I see a lot of people submit a restaurant and it will literally just say “good food, meets criteria…” and thats about it. I’m not going to dive into the business’ history to find out why its important to a community when the community member can’t even elaborate why it is themselves.
The more unique I see the restaurant is the better chances it has. I also love to see any kind of community involvement from the restaurant as well although it isnt a must.
I'm very pro-restaurant. And you're right that, by the book, any non-chain/unique restaurant should be accepted. Problem is that Niantic shot everyone in the foot on this very early on with the early criteria, and the interpretation was that you had to PROVE your restaurant was special somehow.
And that's still the case.
So as much as I want to accept restaurants, and as much as people will whine about how they should be able to regurgitate single-word criteria as "proof" of the restaurant being perfectly acceptable, I currently expect (of myself and everyone else) some justification that is specifically tailored to that restaurant.
My general guideline is, "convince me to come here out of all the other restaurants I see on Google maps." If you use canned phrases like "popular" or "social" that means nothing. How can I take your word for it? Tell me why it's popular or why people come to be social. What makes this restaurant unique, what makes it worth my time and energy to make a detour to experience this place? What kind of food, and is there a special dish I need to try as a tourist? Is there a unique atmosphere or decor, like glow-in-the-dark spaceships on the ceiling, or live music, or cats? I want to feel your passion for the restaurant! I want to know that you've eaten there and know what you're talking about.
That's all I really want, and I'm personally lenient on those just because I know other people aren't. I also advise putting in a lot more, like awards and history and such, also because of that. Frankly, I'll be happy for the day when the criteria is relaxed enough so that reviewers aren't so insanely restrictive on these things, but until then, we're forced to navigate what we have.

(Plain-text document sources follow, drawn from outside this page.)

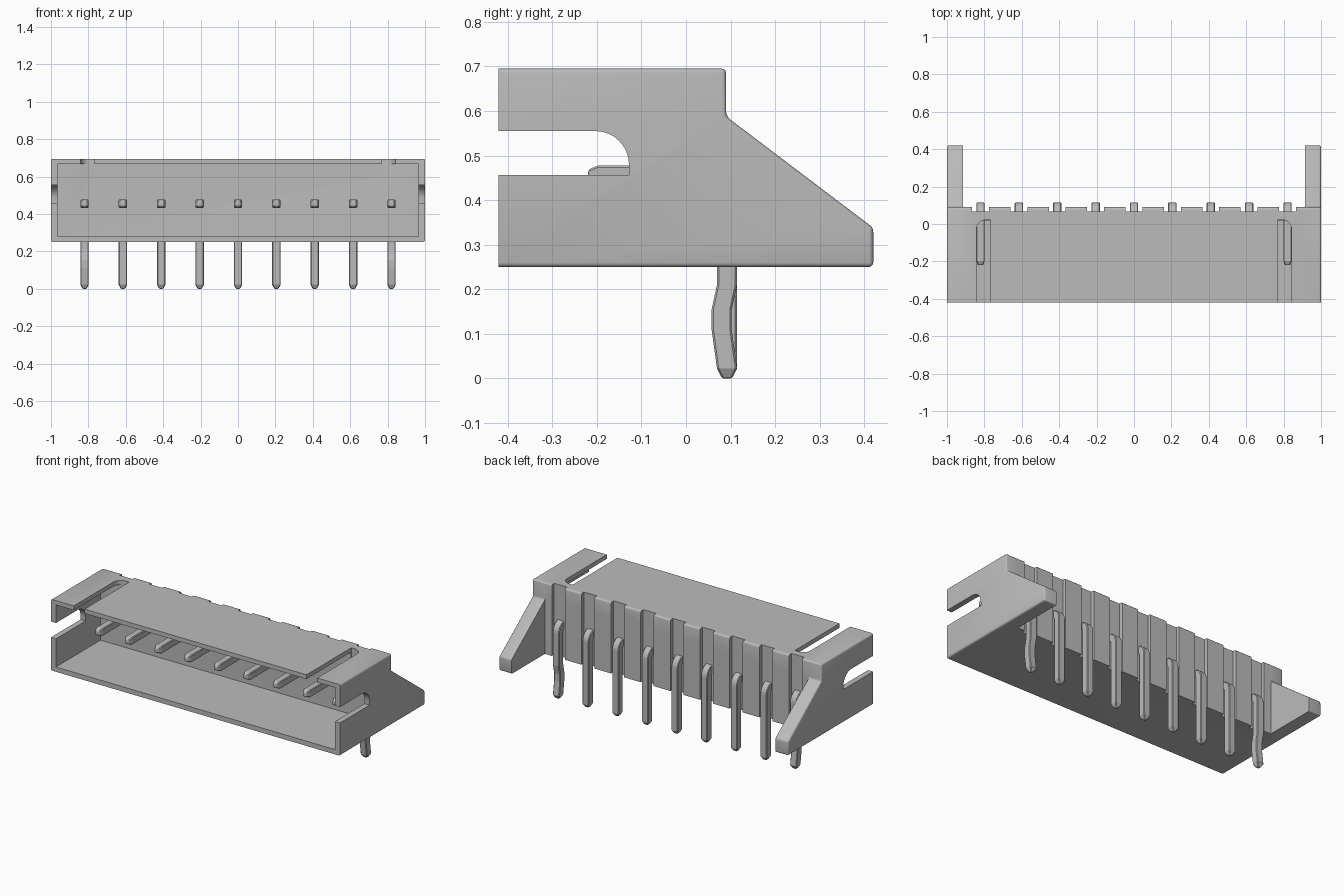
import bpy, bmesh, math
from mathutils import Vector

cube = bpy.data.objects.get("Cube")
if cube:
    bpy.data.objects.remove(cube, do_unlink=True)

grey = bpy.data.materials.new("light grey")
grey.use_nodes = True
grey.diffuse_color = (0.5, 0.5, 0.5, 1)
grey.node_tree.nodes["Principled BSDF"].inputs["Base Color"].default_value = grey.diffuse_color


def finish(name, bm):
    bmesh.ops.recalc_face_normals(bm, faces=bm.faces)
    mesh = bpy.data.meshes.new(name)
    bm.to_mesh(mesh)
    bm.free()
    mesh.materials.append(grey)
    ob = bpy.data.objects.new(name, mesh)
    bpy.context.collection.objects.link(ob)
    return ob


def prism(name, points, direction):
    """Extrude a closed outline along a direction vector."""
    bm = bmesh.new()
    face = bm.faces.new([bm.verts.new(p) for p in points])
    new = bmesh.ops.extrude_face_region(bm, geom=[face])["geom"]
    verts = [v for v in new if isinstance(v, bmesh.types.BMVert)]
    bmesh.ops.translate(bm, verts=verts, vec=Vector(direction))
    return finish(name, bm)


def box(name, x0, x1, y0, y1, z0, z1):
    outline = [(x0, y0, z0), (x1, y0, z0), (x1, y1, z0), (x0, y1, z0)]
    return prism(name, outline, (0, 0, z1 - z0))


def arc(cu, cv, r, start, end, steps=8):
    return [(cu + r * math.cos(math.radians(start + (end - start) * i / steps)),
             cv + r * math.sin(math.radians(start + (end - start) * i / steps)))
            for i in range(steps + 1)]


def apply_modifiers(ob):
    bpy.context.view_layer.objects.active = ob
    for mod in list(ob.modifiers):
        bpy.ops.object.modifier_apply(modifier=mod.name)


def cut(target, cutter):
    mod = target.modifiers.new("cut", "BOOLEAN")
    mod.operation, mod.solver, mod.object = "DIFFERENCE", "EXACT", cutter
    apply_modifiers(target)
    bpy.data.objects.remove(cutter, do_unlink=True)


FRONT, BACK, BOTTOM, TOP = -0.42, 0.09, 0.25, 0.695
PIN_X = [0.1825 * (i - 4) * 1.124 for i in range(9)]

# Housing with sloped support wings, edges softened except around the mouth
side = [(FRONT, BOTTOM), (0.42, BOTTOM), (0.42, 0.338), (BACK, 0.588), (BACK, TOP), (FRONT, TOP)]
housing = prism("housing", [(-1, y, z) for y, z in side], (2, 0, 0))
bm = bmesh.new()
bm.from_mesh(housing.data)
soft = [e for e in bm.edges if max(v.co.y for v in e.verts) > FRONT + 0.01]
bmesh.ops.bevel(bm, geom=soft, offset=0.01, segments=3, profile=0.5, affect="EDGES")
bm.to_mesh(housing.data)
bm.free()

# Space between the wings and the main cavity
cut(housing, box("cutter", -0.913, 0.913, BACK, 0.6, 0.1, 0.9))
cut(housing, box("cutter", -0.965, 0.965, -0.6, 0.02, 0.28, 0.668))

# Rounded slots through the side walls
slot = [(-0.6, 0.456), (-0.128, 0.456)] + arc(-0.203, 0.48, 0.075, 0, 90) + [(-0.6, 0.555)]
cut(housing, prism("cutter", [(-1.2, y, z) for y, z in slot], (2.4, 0, 0)))

# Slots in the roof with a rounded outer corner
for s in (-1, 1):
    outline = [(0.768, -0.6), (0.842, -0.6)] + arc(0.792, -0.028, 0.05, 0, 90) + [(0.768, 0.022)]
    cut(housing, prism("cutter", [(s * x, y, 0.6) for x, y in outline], (0, 0, 0.3)))

# Grooves behind the pins
for x in PIN_X:
    cut(housing, box("cutter", x - 0.045, x + 0.045, 0.066, 0.2, 0.1, 0.9))
housing.select_set(True)
bpy.context.view_layer.objects.active = housing
bpy.ops.object.shade_smooth_by_angle(angle=math.radians(35))


def pin(name, x, kinked):
    """Square rod swept along a bent path; rings hold y, z, tilt and half width."""
    w, k = 0.0225, 0.012 if kinked else 0
    rings = [(-0.22, 0.455, 90, 0.013), (-0.198, 0.455, 90, w)]
    rings += [(y, z, a, w) for (y, z), a in
              zip(arc(0.05, 0.413, 0.042, 90, 0, 6), [90 - 15 * i for i in range(7)])]
    rings += [(0.092 - d, z, 0, w) for z, d in
              ((0.21, 0), (0.155, k), (0.11, k), (0.022, 0))]
    rings.append((0.092, 0, 0, 0.011))
    bm = bmesh.new()
    loops = []
    for y, z, a, h in rings:
        ny, nz = h * math.cos(math.radians(a)), h * math.sin(math.radians(a))
        loops.append([bm.verts.new((x + i * h, y + j * ny, z + j * nz))
                      for i, j in ((-1, -1), (1, -1), (1, 1), (-1, 1))])
    for a, b in zip(loops, loops[1:]):
        for i in range(4):
            j = (i + 1) % 4
            bm.faces.new((a[i], a[j], b[j], b[i]))
    bm.faces.new(loops[0])
    bm.faces.new(loops[-1])
    ob = finish(name, bm)
    bevel = ob.modifiers.new("bevel", "BEVEL")
    bevel.width, bevel.segments, bevel.limit_method = 0.004, 1, "ANGLE"
    bevel.angle_limit = math.radians(60)
    apply_modifiers(ob)


# Nine contact pins, the end ones kinked for retention
for i, x in enumerate(PIN_X):
    pin(f"contact_pin_{i + 1}", x, i in (0, 8))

"convince me to come here out of all the other restaurants I see on Google maps" is a very good way to put it. I don't feel like I have inordinately high standards for restaurants compared to my standards for a lot of other submissions, but I've been told I do. For me, it basically comes down to, "what's so good about this place?"
If the description or support comes down to buzzwords like "gem" or "locals", you've lost me. "The locals eat here", that's great, but I don't care. That means nothing to me. I eat in a lot of places where I live, but that's because they're close. Why is it a hidden gem? Tell me something interesting about it. Do they win awards for something they cook? Do they have something wild on their menu?
It's not super difficult to come up with something if you honestly feel value in a place and you're not just trying to get another Pokestop on the map, or another portal on your commute. I've had a seemingly generic pub approved because half of their menu has a lot of interesting things with tater tots (and they're extremely good - truffle aioli, bacon, and parmesan on tater tots? Yes please). On the rare occasion I will try to submit a restaurant, it's always because it's someplace I would take my friends if they were in town, because it offers something unique.
If a place has a lot of cool murals inside, or unique architecture outside, that supports the cause (and honestly, I'd probably just submit the mural because it's less hassle). But "been around for years" doesn't mean much to me either.
That said, I'll usually always five star a brewery if the picture is decent with a good description.